Records contained in a dataset
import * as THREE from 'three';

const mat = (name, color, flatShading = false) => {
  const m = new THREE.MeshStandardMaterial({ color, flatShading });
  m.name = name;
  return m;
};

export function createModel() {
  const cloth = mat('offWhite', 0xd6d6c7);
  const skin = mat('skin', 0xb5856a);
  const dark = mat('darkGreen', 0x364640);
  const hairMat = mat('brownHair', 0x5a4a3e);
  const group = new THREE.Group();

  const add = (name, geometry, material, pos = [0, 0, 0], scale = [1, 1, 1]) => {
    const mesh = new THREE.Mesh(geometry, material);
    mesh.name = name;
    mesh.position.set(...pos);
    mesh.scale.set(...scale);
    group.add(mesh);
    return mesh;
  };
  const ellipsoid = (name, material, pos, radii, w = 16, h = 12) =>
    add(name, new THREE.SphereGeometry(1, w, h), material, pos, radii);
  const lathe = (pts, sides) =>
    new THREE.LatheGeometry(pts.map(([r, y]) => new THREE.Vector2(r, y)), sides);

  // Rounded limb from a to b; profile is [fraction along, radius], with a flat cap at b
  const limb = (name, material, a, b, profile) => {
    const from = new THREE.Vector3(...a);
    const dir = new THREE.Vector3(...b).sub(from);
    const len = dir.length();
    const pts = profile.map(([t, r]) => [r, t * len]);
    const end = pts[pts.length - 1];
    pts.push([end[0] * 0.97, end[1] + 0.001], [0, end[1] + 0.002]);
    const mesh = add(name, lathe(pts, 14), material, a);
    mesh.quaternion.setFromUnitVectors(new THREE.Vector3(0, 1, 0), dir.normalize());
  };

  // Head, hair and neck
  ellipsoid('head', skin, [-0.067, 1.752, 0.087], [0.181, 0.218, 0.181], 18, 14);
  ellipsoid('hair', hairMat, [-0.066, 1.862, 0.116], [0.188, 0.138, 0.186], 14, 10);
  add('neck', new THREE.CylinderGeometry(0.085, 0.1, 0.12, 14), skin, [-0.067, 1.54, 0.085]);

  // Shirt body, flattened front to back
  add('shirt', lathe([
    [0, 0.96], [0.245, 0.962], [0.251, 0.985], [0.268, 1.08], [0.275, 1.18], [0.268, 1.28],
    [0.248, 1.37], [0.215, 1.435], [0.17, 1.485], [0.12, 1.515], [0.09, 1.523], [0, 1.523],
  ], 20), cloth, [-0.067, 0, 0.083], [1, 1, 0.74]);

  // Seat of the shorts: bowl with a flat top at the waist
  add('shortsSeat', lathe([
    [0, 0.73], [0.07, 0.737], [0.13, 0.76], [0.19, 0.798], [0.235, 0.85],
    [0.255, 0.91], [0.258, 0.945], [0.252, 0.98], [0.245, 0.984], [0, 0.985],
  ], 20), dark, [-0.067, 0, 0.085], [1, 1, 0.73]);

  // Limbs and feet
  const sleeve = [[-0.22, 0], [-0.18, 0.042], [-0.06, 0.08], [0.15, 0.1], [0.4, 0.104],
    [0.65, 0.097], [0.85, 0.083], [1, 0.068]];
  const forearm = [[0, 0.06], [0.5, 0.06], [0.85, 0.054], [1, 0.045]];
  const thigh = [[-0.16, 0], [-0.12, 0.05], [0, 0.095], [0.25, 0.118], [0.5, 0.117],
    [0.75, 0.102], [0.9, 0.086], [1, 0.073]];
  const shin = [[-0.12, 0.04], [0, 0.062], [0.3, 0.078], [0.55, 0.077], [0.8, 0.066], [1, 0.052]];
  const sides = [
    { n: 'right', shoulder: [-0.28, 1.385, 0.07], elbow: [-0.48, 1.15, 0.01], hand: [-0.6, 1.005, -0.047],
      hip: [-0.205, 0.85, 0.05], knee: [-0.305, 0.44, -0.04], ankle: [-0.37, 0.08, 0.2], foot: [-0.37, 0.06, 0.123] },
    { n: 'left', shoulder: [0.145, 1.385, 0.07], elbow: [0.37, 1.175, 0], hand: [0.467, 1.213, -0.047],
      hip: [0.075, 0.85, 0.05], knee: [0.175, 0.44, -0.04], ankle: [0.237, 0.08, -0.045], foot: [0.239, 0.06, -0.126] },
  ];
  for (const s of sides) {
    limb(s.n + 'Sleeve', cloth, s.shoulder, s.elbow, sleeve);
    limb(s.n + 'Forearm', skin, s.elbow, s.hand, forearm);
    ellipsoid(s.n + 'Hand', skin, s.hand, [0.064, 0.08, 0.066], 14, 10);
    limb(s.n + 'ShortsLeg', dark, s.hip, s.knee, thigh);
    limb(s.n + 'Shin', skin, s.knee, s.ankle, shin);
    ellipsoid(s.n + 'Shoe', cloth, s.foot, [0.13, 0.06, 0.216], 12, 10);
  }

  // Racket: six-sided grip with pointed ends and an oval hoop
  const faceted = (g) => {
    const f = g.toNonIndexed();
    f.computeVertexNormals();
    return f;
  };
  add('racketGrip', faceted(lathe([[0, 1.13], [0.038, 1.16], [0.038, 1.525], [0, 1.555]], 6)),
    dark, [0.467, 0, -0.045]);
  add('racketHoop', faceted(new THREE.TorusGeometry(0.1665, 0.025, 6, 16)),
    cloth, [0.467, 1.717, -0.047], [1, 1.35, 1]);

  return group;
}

*ABOUT THIS TASK*
Take the entries above and set them all down again exactly as they read.

*RESULT OF THIS EXERCISE*
import * as THREE from 'three';

const mat = (name, color, flatShading = false) => {
  const m = new THREE.MeshStandardMaterial({ color, flatShading });
  m.name = name;
  return m;
};

export function createModel() {
  const cloth = mat('offWhite', 0xd6d6c7);
  const skin = mat('skin', 0xb5856a);
  const dark = mat('darkGreen', 0x364640);
  const hairMat = mat('brownHair', 0x5a4a3e);
  const group = new THREE.Group();

  const add = (name, geometry, material, pos = [0, 0, 0], scale = [1, 1, 1]) => {
    const mesh = new THREE.Mesh(geometry, material);
    mesh.name = name;
    mesh.position.set(...pos);
    mesh.scale.set(...scale);
    group.add(mesh);
    return mesh;
  };
  const ellipsoid = (name, material, pos, radii, w = 16, h = 12) =>
    add(name, new THREE.SphereGeometry(1, w, h), material, pos, radii);
  const lathe = (pts, sides) =>
    new THREE.LatheGeometry(pts.map(([r, y]) => new THREE.Vector2(r, y)), sides);

  // Rounded limb from a to b; profile is [fraction along, radius], with a flat cap at b
  const limb = (name, material, a, b, profile) => {
    const from = new THREE.Vector3(...a);
    const dir = new THREE.Vector3(...b).sub(from);
    const len = dir.length();
    const pts = profile.map(([t, r]) => [r, t * len]);
    const end = pts[pts.length - 1];
    pts.push([end[0] * 0.97, end[1] + 0.001], [0, end[1] + 0.002]);
    const mesh = add(name, lathe(pts, 14), material, a);
    mesh.quaternion.setFromUnitVectors(new THREE.Vector3(0, 1, 0), dir.normalize());
  };

  // Head, hair and neck
  ellipsoid('head', skin, [-0.067, 1.752, 0.087], [0.181, 0.218, 0.181], 18, 14);
  ellipsoid('hair', hairMat, [-0.066, 1.862, 0.116], [0.188, 0.138, 0.186], 14, 10);
  add('neck', new THREE.CylinderGeometry(0.085, 0.1, 0.12, 14), skin, [-0.067, 1.54, 0.085]);

  // Shirt body, flattened front to back
  add('shirt', lathe([
    [0, 0.96], [0.245, 0.962], [0.251, 0.985], [0.268, 1.08], [0.275, 1.18], [0.268, 1.28],
    [0.248, 1.37], [0.215, 1.435], [0.17, 1.485], [0.12, 1.515], [0.09, 1.523], [0, 1.523],
  ], 20), cloth, [-0.067, 0, 0.083], [1, 1, 0.74]);

  // Seat of the shorts: bowl with a flat top at the waist
  add('shortsSeat', lathe([
    [0, 0.73], [0.07, 0.737], [0.13, 0.76], [0.19, 0.798], [0.235, 0.85],
    [0.255, 0.91], [0.258, 0.945], [0.252, 0.98], [0.245, 0.984], [0, 0.985],
  ], 20), dark, [-0.067, 0, 0.085], [1, 1, 0.73]);

  // Limbs and feet
  const sleeve = [[-0.22, 0], [-0.18, 0.042], [-0.06, 0.08], [0.15, 0.1], [0.4, 0.104],
    [0.65, 0.097], [0.85, 0.083], [1, 0.068]];
  const forearm = [[0, 0.06], [0.5, 0.06], [0.85, 0.054], [1, 0.045]];
  const thigh = [[-0.16, 0], [-0.12, 0.05], [0, 0.095], [0.25, 0.118], [0.5, 0.117],
    [0.75, 0.102], [0.9, 0.086], [1, 0.073]];
  const shin = [[-0.12, 0.04], [0, 0.062], [0.3, 0.078], [0.55, 0.077], [0.8, 0.066], [1, 0.052]];
  const sides = [
    { n: 'right', shoulder: [-0.28, 1.385, 0.07], elbow: [-0.48, 1.15, 0.01], hand: [-0.6, 1.005, -0.047],
      hip: [-0.205, 0.85, 0.05], knee: [-0.305, 0.44, -0.04], ankle: [-0.37, 0.08, 0.2], foot: [-0.37, 0.06, 0.123] },
    { n: 'left', shoulder: [0.145, 1.385, 0.07], elbow: [0.37, 1.175, 0], hand: [0.467, 1.213, -0.047],
      hip: [0.075, 0.85, 0.05], knee: [0.175, 0.44, -0.04], ankle: [0.237, 0.08, -0.045], foot: [0.239, 0.06, -0.126] },
  ];
  for (const s of sides) {
    limb(s.n + 'Sleeve', cloth, s.shoulder, s.elbow, sleeve);
    limb(s.n + 'Forearm', skin, s.elbow, s.hand, forearm);
    ellipsoid(s.n + 'Hand', skin, s.hand, [0.064, 0.08, 0.066], 14, 10);
    limb(s.n + 'ShortsLeg', dark, s.hip, s.knee, thigh);
    limb(s.n + 'Shin', skin, s.knee, s.ankle, shin);
    ellipsoid(s.n + 'Shoe', cloth, s.foot, [0.13, 0.06, 0.216], 12, 10);
  }

  // Racket: six-sided grip with pointed ends and an oval hoop
  const faceted = (g) => {
    const f = g.toNonIndexed();
    f.computeVertexNormals();
    return f;
  };
  add('racketGrip', faceted(lathe([[0, 1.13], [0.038, 1.16], [0.038, 1.525], [0, 1.555]], 6)),
    dark, [0.467, 0, -0.045]);
  add('racketHoop', faceted(new THREE.TorusGeometry(0.1665, 0.025, 6, 16)),
    cloth, [0.467, 1.717, -0.047], [1, 1.35, 1]);

  return group;
}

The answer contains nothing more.